An elevator pitch is basically a 15- to 30-second soundbite that explains to people who you are, what you do and what kind of position you’re seeking. The idea is that you can deliver your pitch to someone in the amount of time it will take an elevator to get you both where you’re going.
Even if you have hirable skills that you could talk about for days, no hiring manager has time for that. That’s why elevator pitches are so important. They seem easy enough to master. You just confidently and concisely summarize your skills and experience, right? What could be so difficult?
Elevator pitches are like noses — everyone’s got one, and some are longer than others. But what should you say? How will you stand out? How long should it be? Here are some advices to keep in mind.

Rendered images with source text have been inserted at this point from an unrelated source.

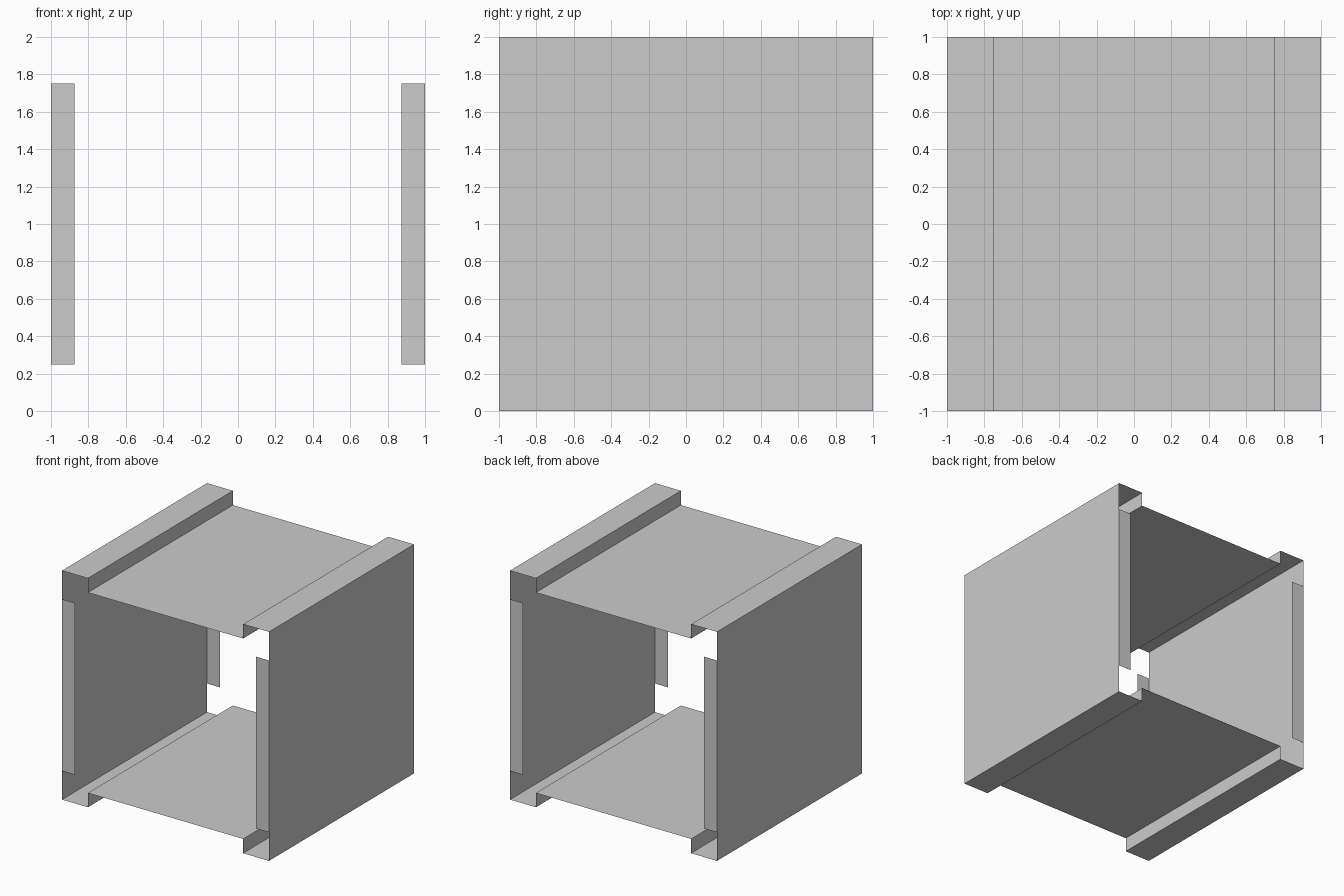
import bpy

if "Cube" in bpy.data.objects:
    bpy.data.objects.remove(bpy.data.objects["Cube"])


def sheet_object(name, verts, faces):
    mesh = bpy.data.meshes.new(name)
    mesh.from_pydata(verts, [], faces)
    mesh.update()
    obj = bpy.data.objects.new(name, mesh)
    bpy.context.collection.objects.link(obj)
    return obj


HALF, RIM, STEP, FLAP, INSET = 1.0, 0.75, 0.125, 0.125, 0.25

# Open-ended frame: half of the stepped outline, mirrored to close the loop
right_side = [(RIM, STEP), (RIM, 0), (HALF, 0), (HALF, 2), (RIM, 2), (RIM, 2 - STEP)]
profile = right_side + [(-x, z) for x, z in reversed(right_side)]
n = len(profile)
verts = [(x, y, z) for y in (-HALF, HALF) for x, z in profile]
faces = [(i, i + n, (i + 1) % n + n, (i + 1) % n) for i in range(n)]
sheet_object("frame_shell", verts, faces)

# Thin flaps turned inward at the four upright edges
for y, end in ((-HALF, "front"), (HALF, "back")):
    for side, label in ((-1, "left"), (1, "right")):
        x0, x1 = sorted((side * HALF, side * (HALF - FLAP)))
        corners = [(x0, y, INSET), (x1, y, INSET), (x1, y, 2 - INSET), (x0, y, 2 - INSET)]
        order = (0, 1, 2, 3) if y < 0 else (3, 2, 1, 0)
        sheet_object(f"{end}_{label}_flap", corners, [order])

Highlight why you’re valuable
Human capital is the biggest investment companies make, so they want to get it right every time. Hiring managers will think about the return on investment they’ll get from each candidate — that’s why getting right to your skills and experience will serve you well.

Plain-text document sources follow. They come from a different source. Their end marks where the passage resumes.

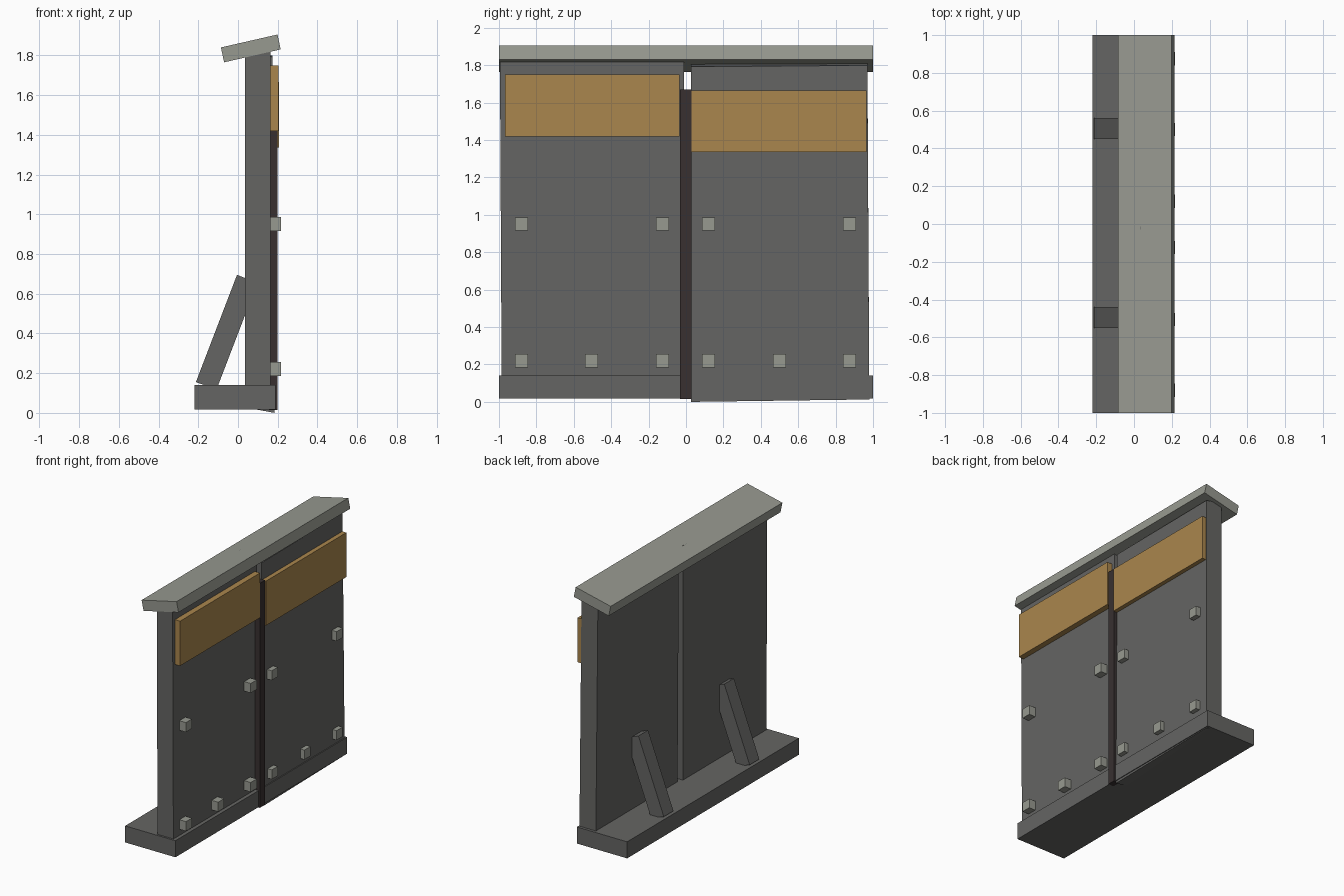
import bpy, bmesh

if "Cube" in bpy.data.objects:
    bpy.data.objects.remove(bpy.data.objects["Cube"])


def material(name, rgb):
    m = bpy.data.materials.new(name)
    m.diffuse_color = (*rgb, 1)
    m.use_nodes = True
    m.node_tree.nodes["Principled BSDF"].inputs["Base Color"].default_value = m.diffuse_color
    return m


DARK = material("dark_steel", (0.13, 0.13, 0.125))
LIGHT = material("light_steel", (0.31, 0.32, 0.28))
OCHRE = material("ochre_paint", (0.40, 0.24, 0.075))
BLACK = material("black_strip", (0.04, 0.03, 0.03))


def prism(name, near, far, mat):
    """Solid between two matching outlines."""
    bm = bmesh.new()
    a = [bm.verts.new(p) for p in near]
    b = [bm.verts.new(p) for p in far]
    bm.faces.new(a)
    bm.faces.new(b[::-1])
    for i in range(len(a)):
        j = (i + 1) % len(a)
        bm.faces.new((a[j], a[i], b[i], b[j]))
    bmesh.ops.recalc_face_normals(bm, faces=bm.faces)
    me = bpy.data.meshes.new(name)
    bm.to_mesh(me)
    bm.free()
    me.materials.append(mat)
    ob = bpy.data.objects.new(name, me)
    bpy.context.collection.objects.link(ob)
    return ob


def side_profile(name, xz, y0, y1, mat):
    return prism(name, [(x, y0, z) for x, z in xz], [(x, y1, z) for x, z in xz], mat)


def box(name, x0, x1, y0, y1, z0, z1, mat):
    return side_profile(name, [(x0, z0), (x1, z0), (x1, z1), (x0, z1)], y0, y1, mat)


def panel(name, yz, x0, x1, lean, drop):
    """Slab with a slightly crooked outline, leaning a little along x."""
    back = [(x0 + lean * z, y, z + drop) for y, z in yz]
    front = [(x1 + lean * z, y, z) for y, z in yz]
    return prism(name, back, front, DARK)


# Base slab and tilted coping
box("base", -0.22, 0.19, -1, 1, 0.018, 0.14, DARK)
side_profile("coping", [(-0.07, 1.765), (0.215, 1.83), (0.199, 1.905), (-0.086, 1.84)],
             -1, 1, LIGHT)

# Two crooked wall panels
panel("wall_panel_left",
      [(-0.985, 0.025), (-0.012, 0.02), (-0.012, 1.868), (-0.995, 1.855)],
      0.034, 0.163, 0, 0)
panel("wall_panel_right",
      [(0.028, 0.0), (0.98, 0.013), (0.97, 1.799), (0.028, 1.792)],
      0.05, 0.184, -0.006, 0.025)

# Dark cover strip over the joint
box("joint_strip", 0.155, 0.2, -0.032, 0.03, 0.015, 1.67, BLACK)

# Painted warning boards
box("sign_board_left", 0.155, 0.205, -0.968, -0.036, 1.42, 1.75, OCHRE)
box("sign_board_right", 0.165, 0.207, 0.03, 0.966, 1.337, 1.665, OCHRE)

# Square bolts
bolts = [(y, 0.22) for y in (-0.88, -0.505, -0.125, 0.12, 0.50, 0.875)]
bolts += [(y, 0.95) for y in (-0.88, -0.125, 0.12, 0.875)]
for y, z in bolts:
    box("bolt", 0.148, 0.216, y - 0.035, y + 0.035, z - 0.035, z + 0.035, LIGHT)

# Diagonal braces behind the wall
for y in (-0.495, 0.505):
    side_profile("rear_brace",
                 [(-0.212, 0.155), (-0.108, 0.118), (0.098, 0.655), (-0.005, 0.695)],
                 y - 0.056, y + 0.056, DARK)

Give supporting examples
One of the best ways to demonstrate your experience is to include within your pitch specific, concrete examples of how you can apply your skills to improve the employer’s business. If your pitch is rooted in example and emphasizes what you as the candidate can offer the employer, you’re going to appear prepared, driven, and experienced. Research the company you’re interviewing for, and write down ideas for how to improve their business as it relates to the position you’d be working in.
Keep it short

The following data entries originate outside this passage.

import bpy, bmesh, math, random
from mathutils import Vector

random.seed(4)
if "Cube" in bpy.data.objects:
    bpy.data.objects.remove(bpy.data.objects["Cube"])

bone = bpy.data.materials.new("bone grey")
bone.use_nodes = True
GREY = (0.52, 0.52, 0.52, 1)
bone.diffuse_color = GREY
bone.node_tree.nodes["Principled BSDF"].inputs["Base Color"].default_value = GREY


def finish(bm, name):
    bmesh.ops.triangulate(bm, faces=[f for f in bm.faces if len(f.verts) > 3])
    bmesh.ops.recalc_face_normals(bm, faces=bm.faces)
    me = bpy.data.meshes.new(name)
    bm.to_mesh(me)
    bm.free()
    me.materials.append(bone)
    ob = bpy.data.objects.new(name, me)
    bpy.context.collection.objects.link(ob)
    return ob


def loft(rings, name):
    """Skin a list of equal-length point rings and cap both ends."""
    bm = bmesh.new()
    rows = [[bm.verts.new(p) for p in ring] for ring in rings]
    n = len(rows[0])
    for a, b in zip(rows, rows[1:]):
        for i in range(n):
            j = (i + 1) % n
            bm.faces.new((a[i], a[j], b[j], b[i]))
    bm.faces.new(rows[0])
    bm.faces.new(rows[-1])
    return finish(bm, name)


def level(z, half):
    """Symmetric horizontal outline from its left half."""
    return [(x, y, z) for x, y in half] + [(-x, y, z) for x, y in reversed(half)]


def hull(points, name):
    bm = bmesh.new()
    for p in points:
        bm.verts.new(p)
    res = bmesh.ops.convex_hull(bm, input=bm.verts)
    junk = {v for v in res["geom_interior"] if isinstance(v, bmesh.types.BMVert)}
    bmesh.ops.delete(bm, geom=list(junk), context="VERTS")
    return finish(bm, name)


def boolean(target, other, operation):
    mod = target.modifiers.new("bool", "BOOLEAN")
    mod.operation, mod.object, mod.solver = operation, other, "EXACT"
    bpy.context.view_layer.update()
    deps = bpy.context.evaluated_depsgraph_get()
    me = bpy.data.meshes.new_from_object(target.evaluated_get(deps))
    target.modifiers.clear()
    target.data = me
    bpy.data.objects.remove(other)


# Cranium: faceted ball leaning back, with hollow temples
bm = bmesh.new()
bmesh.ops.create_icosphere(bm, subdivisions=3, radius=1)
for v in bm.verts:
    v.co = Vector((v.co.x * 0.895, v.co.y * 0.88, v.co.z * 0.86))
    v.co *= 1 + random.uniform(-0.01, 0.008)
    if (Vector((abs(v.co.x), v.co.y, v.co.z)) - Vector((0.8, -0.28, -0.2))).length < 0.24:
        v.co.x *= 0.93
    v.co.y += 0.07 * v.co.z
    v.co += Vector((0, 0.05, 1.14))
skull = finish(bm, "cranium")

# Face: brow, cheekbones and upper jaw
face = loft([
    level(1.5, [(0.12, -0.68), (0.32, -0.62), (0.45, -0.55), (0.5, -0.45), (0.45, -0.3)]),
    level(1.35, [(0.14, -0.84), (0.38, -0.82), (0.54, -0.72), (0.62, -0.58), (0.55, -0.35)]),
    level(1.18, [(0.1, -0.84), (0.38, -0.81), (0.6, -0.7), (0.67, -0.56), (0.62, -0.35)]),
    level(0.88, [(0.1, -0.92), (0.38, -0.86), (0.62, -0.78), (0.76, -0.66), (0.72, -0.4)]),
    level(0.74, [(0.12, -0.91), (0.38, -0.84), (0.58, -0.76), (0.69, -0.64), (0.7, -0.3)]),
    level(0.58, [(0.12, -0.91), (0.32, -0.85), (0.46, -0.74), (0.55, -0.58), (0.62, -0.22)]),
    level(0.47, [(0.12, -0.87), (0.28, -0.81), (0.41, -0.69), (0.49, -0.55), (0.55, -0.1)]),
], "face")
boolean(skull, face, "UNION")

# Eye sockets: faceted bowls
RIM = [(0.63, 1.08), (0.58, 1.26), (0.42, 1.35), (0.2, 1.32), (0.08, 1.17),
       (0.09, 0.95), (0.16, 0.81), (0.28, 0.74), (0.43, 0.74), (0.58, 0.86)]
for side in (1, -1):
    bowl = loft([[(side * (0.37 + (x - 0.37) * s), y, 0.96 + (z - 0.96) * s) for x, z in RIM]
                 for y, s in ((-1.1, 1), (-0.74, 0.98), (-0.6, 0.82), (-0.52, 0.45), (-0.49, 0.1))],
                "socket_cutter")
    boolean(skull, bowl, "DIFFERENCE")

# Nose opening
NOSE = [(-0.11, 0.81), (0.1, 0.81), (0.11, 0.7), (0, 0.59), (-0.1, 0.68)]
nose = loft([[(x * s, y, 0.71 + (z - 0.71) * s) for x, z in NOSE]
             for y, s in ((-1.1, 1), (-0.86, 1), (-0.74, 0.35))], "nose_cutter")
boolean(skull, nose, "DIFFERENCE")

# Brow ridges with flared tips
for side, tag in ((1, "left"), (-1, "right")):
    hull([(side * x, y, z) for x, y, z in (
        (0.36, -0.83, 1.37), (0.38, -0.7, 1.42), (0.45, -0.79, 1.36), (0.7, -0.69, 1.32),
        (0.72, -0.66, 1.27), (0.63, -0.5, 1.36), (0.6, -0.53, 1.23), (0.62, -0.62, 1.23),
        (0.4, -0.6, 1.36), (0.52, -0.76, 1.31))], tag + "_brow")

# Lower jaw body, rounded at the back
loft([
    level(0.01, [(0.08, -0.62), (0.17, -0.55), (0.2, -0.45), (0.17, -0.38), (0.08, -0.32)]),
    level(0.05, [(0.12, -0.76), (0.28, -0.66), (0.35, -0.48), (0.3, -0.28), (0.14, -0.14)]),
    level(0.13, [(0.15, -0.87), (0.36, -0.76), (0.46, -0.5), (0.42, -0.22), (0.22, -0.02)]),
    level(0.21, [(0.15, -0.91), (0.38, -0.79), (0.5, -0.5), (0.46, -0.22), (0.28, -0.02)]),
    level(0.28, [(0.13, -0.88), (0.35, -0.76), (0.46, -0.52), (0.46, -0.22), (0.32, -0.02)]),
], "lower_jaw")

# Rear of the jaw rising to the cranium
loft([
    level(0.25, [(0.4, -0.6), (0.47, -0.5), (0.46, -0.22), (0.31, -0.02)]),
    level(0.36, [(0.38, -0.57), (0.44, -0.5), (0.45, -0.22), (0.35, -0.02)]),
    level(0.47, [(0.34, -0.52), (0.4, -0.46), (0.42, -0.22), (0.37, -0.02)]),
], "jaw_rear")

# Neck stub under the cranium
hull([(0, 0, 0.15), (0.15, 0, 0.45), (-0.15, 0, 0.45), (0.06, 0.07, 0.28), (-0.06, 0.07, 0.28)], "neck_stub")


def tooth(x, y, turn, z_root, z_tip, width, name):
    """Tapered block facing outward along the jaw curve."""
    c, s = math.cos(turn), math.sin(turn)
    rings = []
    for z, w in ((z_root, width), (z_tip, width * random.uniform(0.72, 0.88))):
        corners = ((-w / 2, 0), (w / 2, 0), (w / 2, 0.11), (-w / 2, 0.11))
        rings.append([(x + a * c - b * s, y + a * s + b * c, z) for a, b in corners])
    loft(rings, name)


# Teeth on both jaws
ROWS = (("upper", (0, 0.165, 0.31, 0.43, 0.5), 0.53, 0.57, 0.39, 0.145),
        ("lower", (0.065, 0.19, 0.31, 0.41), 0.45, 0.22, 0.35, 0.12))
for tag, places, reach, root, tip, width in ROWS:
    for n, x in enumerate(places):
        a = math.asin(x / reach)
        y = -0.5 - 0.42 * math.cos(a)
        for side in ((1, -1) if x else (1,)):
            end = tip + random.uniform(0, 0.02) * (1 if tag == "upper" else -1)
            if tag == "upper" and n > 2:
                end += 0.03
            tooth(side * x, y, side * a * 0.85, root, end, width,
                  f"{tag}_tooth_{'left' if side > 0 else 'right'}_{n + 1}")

Should your pitch be one sentence? One paragraph? A minute long? Less? Experts say 100 to 200 words is ideal, or four to five sentences. The key is to think about the amount of time you spend in an elevator, which is usually a 15- to 30-second time frame. Candidates should keep their speeches short and to the point and be able to expound upon any details that an employer wants to hear more about.
Add your personal spin
In the end, you just have to be yourself. If you aren’t, your counterfeit speech will stink like an old sock, so let your personality come through. Hard-working and personable are not contradictory traits. Ultimately, knowing how to craft and deliver an elevator speech will serve you well beyond interviews.
Source: Business Insider